→ **Try it**: Extract, exactly as written, all lines of the material below from the line that includes "rings.push(ring(centreY + bend" through its last line.

————————

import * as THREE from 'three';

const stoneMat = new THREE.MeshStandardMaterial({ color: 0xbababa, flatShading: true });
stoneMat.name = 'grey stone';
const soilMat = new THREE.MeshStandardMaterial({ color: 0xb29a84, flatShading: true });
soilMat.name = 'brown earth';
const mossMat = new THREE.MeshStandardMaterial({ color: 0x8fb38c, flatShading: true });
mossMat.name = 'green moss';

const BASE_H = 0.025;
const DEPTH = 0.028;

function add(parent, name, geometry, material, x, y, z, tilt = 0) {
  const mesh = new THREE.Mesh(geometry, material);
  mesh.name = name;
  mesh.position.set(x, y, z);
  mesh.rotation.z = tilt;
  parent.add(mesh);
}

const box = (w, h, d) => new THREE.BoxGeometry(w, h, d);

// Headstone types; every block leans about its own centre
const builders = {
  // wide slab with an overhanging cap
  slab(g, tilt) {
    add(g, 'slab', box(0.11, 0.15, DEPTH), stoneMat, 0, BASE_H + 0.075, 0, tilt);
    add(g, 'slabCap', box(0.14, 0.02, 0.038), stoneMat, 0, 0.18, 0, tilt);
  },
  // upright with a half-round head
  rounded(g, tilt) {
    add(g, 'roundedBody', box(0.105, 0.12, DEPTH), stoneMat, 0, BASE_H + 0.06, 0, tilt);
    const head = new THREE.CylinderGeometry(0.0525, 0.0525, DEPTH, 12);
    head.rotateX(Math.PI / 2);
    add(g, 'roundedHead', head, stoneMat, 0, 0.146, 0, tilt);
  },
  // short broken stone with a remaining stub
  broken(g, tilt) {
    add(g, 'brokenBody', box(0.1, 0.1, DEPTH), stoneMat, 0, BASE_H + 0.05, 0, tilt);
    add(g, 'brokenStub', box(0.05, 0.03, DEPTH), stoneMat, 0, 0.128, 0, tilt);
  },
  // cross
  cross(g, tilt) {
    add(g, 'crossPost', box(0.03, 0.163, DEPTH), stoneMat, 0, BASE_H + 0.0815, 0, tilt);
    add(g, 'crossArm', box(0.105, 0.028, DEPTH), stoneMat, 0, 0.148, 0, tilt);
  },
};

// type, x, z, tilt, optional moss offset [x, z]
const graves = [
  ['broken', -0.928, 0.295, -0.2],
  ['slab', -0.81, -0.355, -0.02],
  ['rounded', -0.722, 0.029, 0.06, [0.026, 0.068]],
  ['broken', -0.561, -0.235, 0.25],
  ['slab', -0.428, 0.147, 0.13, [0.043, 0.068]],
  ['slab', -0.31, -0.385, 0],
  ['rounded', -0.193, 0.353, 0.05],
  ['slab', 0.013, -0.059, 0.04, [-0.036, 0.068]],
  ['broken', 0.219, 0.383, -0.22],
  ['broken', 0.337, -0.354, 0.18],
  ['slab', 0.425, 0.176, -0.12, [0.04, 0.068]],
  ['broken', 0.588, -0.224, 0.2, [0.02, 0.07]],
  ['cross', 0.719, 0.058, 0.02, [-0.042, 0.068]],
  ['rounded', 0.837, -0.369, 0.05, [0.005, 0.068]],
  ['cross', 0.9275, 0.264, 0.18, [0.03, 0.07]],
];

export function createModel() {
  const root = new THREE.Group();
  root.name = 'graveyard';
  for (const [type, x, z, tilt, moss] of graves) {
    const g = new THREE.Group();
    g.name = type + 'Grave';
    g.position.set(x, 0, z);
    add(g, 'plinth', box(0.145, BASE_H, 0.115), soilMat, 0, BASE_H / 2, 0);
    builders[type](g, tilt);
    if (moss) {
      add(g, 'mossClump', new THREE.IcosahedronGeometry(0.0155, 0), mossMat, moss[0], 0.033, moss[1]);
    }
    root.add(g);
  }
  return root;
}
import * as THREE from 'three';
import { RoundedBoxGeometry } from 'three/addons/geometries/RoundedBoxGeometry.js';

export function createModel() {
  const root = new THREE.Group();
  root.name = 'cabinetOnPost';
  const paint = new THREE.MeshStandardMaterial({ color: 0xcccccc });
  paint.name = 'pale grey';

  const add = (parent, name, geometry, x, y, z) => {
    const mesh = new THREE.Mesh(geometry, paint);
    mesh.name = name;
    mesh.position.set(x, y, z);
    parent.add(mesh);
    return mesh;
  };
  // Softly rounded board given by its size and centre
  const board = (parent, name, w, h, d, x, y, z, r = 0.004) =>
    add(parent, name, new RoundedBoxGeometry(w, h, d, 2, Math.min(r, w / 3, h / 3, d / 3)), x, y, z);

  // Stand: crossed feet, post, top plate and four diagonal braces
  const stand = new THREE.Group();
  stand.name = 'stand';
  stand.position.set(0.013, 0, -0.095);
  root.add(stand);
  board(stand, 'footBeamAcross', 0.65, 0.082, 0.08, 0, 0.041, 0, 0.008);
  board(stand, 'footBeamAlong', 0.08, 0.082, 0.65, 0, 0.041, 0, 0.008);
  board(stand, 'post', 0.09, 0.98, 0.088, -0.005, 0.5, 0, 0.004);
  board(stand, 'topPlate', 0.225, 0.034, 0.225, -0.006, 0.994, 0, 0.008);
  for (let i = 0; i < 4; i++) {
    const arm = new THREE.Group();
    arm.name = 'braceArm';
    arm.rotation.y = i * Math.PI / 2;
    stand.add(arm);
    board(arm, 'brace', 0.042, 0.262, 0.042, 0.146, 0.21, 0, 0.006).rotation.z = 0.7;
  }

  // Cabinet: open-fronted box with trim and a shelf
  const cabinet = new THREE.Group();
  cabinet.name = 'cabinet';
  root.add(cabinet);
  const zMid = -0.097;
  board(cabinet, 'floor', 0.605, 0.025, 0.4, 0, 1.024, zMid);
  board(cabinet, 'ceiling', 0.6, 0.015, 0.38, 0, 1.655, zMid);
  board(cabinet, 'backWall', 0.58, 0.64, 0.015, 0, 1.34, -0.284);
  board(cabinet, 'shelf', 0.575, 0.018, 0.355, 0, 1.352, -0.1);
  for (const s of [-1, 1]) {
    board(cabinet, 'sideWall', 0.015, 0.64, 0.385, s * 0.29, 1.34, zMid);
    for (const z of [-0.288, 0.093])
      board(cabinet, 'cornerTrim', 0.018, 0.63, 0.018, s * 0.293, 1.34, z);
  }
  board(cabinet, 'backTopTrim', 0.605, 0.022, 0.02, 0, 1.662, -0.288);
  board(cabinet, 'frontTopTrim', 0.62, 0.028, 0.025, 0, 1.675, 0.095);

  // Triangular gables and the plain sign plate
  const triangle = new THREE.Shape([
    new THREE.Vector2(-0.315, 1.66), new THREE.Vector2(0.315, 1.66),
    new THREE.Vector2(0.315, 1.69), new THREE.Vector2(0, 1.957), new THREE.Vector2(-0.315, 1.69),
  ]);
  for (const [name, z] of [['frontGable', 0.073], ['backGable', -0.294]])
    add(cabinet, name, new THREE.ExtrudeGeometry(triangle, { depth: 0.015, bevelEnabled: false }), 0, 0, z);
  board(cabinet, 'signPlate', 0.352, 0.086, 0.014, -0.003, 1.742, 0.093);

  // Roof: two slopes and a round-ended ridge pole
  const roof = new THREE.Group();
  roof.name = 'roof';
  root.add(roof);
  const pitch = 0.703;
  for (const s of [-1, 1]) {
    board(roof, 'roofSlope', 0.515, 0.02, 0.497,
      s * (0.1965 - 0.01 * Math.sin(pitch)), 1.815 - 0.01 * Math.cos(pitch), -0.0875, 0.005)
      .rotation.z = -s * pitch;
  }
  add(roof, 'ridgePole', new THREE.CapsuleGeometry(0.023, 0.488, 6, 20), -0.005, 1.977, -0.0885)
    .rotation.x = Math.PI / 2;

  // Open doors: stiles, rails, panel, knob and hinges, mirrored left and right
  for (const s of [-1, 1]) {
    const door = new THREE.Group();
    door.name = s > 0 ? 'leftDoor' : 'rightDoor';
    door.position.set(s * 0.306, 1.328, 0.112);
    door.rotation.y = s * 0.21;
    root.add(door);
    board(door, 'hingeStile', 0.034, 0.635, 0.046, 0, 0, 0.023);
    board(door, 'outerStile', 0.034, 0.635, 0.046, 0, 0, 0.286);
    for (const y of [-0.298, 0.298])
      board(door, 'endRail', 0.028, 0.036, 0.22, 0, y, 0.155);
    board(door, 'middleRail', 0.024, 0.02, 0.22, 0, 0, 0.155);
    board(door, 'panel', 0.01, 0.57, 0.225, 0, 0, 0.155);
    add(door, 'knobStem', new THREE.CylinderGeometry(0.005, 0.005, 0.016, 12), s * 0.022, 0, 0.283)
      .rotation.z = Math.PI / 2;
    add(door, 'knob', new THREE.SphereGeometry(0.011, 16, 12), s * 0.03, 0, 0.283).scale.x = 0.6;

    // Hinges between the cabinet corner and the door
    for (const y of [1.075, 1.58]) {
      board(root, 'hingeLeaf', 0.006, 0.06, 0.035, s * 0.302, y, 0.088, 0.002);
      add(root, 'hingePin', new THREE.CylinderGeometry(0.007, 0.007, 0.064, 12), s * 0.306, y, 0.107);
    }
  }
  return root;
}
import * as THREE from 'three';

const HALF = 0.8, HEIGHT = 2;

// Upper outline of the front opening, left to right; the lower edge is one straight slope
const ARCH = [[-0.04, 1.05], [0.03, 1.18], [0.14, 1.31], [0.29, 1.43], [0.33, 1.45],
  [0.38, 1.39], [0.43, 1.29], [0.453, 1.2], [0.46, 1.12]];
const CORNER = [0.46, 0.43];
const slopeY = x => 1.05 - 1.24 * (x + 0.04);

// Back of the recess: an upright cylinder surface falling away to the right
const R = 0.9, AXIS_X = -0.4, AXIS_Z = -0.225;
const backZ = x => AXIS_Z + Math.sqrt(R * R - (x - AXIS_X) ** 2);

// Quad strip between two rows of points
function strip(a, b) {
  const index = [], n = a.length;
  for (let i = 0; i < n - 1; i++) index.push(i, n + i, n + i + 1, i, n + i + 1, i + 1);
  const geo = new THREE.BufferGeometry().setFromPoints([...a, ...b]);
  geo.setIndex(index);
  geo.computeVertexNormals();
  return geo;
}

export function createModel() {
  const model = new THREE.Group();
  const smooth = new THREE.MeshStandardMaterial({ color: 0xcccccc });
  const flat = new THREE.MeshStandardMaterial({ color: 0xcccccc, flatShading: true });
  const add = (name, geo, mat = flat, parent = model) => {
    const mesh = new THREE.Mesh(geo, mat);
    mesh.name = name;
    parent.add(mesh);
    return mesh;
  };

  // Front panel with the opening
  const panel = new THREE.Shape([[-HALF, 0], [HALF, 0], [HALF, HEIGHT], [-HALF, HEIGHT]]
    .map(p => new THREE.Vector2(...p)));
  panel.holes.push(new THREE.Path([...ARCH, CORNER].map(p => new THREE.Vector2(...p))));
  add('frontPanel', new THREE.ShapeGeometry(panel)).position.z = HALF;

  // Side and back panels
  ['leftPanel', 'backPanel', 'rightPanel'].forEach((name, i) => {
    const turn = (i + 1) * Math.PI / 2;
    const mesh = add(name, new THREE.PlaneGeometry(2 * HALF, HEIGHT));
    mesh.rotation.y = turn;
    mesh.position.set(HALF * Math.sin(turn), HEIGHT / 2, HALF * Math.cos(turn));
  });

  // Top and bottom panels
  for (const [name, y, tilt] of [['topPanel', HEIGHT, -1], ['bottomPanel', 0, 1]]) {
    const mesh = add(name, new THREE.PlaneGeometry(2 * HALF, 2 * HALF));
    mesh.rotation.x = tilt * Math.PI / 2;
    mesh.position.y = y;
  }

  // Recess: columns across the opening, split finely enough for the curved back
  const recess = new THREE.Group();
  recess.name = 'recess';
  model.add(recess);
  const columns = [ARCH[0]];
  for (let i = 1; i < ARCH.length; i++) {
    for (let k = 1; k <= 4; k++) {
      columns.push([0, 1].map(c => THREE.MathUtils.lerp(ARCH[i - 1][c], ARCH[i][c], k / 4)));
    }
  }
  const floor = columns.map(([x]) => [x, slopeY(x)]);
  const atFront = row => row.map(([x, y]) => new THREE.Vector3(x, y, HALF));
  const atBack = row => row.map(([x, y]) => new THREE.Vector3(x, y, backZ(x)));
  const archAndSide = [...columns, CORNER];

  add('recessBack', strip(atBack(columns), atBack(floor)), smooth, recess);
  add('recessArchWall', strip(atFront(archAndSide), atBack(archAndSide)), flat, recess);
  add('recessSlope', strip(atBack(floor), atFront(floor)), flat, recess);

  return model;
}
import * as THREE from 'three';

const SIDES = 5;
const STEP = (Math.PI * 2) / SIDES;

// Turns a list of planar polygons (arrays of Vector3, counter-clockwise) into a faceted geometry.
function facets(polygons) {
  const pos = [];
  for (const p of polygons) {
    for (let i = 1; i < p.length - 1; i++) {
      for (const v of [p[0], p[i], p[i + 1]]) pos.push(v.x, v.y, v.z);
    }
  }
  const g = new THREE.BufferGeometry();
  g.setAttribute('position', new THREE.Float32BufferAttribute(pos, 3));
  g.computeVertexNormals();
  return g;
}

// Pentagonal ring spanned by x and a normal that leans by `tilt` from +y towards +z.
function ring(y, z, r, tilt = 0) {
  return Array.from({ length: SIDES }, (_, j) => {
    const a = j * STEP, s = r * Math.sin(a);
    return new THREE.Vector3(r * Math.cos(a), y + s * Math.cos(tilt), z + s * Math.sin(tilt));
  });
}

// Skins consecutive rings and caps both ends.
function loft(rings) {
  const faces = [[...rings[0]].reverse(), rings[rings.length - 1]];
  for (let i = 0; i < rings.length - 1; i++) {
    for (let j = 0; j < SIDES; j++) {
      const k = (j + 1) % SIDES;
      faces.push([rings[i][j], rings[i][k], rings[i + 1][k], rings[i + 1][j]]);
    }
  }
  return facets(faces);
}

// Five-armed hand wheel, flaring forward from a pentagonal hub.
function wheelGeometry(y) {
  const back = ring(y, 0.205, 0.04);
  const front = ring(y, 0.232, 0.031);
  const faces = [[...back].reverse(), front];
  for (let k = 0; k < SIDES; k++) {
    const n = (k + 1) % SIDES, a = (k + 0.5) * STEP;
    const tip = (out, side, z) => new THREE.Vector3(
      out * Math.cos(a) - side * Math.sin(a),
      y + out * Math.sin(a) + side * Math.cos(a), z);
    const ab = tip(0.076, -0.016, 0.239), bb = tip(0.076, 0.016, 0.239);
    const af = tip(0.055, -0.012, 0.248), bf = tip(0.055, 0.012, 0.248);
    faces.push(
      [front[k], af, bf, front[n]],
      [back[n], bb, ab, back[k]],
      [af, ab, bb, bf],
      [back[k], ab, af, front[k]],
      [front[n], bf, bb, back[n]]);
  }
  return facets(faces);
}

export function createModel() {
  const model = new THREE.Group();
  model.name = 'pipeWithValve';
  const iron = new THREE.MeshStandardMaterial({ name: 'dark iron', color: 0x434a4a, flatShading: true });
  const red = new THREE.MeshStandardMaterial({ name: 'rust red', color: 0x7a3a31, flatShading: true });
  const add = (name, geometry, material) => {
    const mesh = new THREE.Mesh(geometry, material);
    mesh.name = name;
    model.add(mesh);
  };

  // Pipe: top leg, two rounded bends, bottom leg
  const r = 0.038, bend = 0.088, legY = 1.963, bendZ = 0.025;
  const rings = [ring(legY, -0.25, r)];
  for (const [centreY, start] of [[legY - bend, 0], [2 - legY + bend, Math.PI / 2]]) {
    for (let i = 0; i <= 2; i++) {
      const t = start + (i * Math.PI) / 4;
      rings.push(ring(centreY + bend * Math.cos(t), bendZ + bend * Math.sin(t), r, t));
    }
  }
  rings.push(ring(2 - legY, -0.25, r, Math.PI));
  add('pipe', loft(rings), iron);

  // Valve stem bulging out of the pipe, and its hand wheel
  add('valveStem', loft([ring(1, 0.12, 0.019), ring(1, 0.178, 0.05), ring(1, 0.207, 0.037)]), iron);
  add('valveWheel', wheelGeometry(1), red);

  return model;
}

————————

→ **Answer section**:
      rings.push(ring(centreY + bend * Math.cos(t), bendZ + bend * Math.sin(t), r, t));
    }
  }
  rings.push(ring(2 - legY, -0.25, r, Math.PI));
  add('pipe', loft(rings), iron);

  // Valve stem bulging out of the pipe, and its hand wheel
  add('valveStem', loft([ring(1, 0.12, 0.019), ring(1, 0.178, 0.05), ring(1, 0.207, 0.037)]), iron);
  add('valveWheel', wheelGeometry(1), red);

  return model;
}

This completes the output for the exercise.